[Input for this task Boundary: Start]

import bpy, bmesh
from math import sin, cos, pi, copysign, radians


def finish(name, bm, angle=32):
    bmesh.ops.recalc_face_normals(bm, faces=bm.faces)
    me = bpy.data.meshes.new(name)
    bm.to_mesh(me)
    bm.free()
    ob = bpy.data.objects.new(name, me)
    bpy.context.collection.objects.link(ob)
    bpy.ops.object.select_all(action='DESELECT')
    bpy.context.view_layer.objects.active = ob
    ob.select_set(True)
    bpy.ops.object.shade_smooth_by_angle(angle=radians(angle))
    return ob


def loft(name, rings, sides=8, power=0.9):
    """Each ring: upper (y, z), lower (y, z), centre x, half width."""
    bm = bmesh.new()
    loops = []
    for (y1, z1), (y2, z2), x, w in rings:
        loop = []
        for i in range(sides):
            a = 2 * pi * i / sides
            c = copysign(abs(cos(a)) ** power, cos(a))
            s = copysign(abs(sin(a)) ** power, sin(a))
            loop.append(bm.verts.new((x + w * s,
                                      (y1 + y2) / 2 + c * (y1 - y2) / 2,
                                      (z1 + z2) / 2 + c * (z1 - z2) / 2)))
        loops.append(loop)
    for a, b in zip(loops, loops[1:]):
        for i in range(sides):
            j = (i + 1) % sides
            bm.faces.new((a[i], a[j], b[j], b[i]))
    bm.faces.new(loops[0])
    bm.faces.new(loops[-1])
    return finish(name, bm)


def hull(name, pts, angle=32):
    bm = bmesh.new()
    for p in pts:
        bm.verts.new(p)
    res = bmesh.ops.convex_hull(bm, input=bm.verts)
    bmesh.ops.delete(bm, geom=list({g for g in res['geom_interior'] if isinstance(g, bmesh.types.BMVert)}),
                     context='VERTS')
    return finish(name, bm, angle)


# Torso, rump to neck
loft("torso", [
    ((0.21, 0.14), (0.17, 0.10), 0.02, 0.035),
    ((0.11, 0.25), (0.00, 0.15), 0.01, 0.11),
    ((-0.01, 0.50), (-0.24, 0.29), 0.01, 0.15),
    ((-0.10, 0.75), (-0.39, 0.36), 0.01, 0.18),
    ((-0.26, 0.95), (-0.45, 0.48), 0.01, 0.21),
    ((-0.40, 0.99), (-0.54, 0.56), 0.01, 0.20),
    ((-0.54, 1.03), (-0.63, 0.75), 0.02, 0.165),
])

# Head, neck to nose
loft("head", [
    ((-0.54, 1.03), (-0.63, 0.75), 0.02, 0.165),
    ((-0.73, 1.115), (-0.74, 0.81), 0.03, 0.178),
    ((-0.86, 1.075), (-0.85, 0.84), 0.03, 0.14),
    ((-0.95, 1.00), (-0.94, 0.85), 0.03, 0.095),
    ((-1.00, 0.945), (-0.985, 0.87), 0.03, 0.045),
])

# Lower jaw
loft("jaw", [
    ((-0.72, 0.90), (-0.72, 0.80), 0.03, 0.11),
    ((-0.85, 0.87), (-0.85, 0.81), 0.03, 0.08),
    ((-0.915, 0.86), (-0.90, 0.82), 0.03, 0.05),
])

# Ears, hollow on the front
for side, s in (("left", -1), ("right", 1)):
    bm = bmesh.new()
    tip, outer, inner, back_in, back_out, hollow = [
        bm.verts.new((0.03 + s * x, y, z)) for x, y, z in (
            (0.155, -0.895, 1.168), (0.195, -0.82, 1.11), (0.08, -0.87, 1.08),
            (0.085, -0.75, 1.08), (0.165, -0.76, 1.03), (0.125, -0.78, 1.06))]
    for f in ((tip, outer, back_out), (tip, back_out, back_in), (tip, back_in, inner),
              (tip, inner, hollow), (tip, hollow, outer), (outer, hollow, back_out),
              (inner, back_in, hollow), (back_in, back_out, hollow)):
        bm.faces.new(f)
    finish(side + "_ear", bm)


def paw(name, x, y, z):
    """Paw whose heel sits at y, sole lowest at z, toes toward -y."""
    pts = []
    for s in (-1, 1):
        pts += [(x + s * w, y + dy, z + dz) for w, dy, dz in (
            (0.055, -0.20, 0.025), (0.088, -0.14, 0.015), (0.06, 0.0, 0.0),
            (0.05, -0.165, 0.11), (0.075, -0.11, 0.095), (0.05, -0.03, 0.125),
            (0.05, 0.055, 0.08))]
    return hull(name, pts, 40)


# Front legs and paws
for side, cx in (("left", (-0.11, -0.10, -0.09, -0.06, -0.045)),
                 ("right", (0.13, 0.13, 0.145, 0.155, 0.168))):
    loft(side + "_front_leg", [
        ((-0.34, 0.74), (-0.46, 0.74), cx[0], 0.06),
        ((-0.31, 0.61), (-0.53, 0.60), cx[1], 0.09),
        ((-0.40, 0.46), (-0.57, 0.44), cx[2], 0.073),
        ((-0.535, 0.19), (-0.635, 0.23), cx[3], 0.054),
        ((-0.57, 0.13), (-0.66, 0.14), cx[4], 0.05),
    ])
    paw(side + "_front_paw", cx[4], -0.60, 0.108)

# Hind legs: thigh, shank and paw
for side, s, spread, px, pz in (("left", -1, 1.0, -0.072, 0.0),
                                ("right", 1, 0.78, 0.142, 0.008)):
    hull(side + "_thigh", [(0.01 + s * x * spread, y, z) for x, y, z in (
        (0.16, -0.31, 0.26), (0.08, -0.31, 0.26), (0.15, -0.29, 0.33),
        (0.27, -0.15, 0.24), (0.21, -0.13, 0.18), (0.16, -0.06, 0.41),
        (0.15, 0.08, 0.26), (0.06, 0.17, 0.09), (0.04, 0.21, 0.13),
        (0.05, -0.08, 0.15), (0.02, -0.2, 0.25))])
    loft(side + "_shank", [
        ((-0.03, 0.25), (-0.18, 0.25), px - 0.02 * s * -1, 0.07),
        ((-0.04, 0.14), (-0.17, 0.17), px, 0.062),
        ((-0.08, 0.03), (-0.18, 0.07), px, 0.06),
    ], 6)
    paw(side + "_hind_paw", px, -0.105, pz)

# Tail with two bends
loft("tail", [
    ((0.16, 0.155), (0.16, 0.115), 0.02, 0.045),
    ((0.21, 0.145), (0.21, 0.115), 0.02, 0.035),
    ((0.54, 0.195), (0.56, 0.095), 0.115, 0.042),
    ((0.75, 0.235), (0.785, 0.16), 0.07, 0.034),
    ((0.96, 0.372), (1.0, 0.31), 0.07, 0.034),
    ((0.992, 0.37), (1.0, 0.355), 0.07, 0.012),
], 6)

[Input for this task Boundary: End]

- [Exercise aim]: Would you copy every line from the listing above that has the string "faces" in it?

- [Answer to the problem]:
    bmesh.ops.recalc_face_normals(bm, faces=bm.faces)
            bm.faces.new((a[i], a[j], b[j], b[i]))
    bm.faces.new(loops[0])
    bm.faces.new(loops[-1])
        bm.faces.new(f)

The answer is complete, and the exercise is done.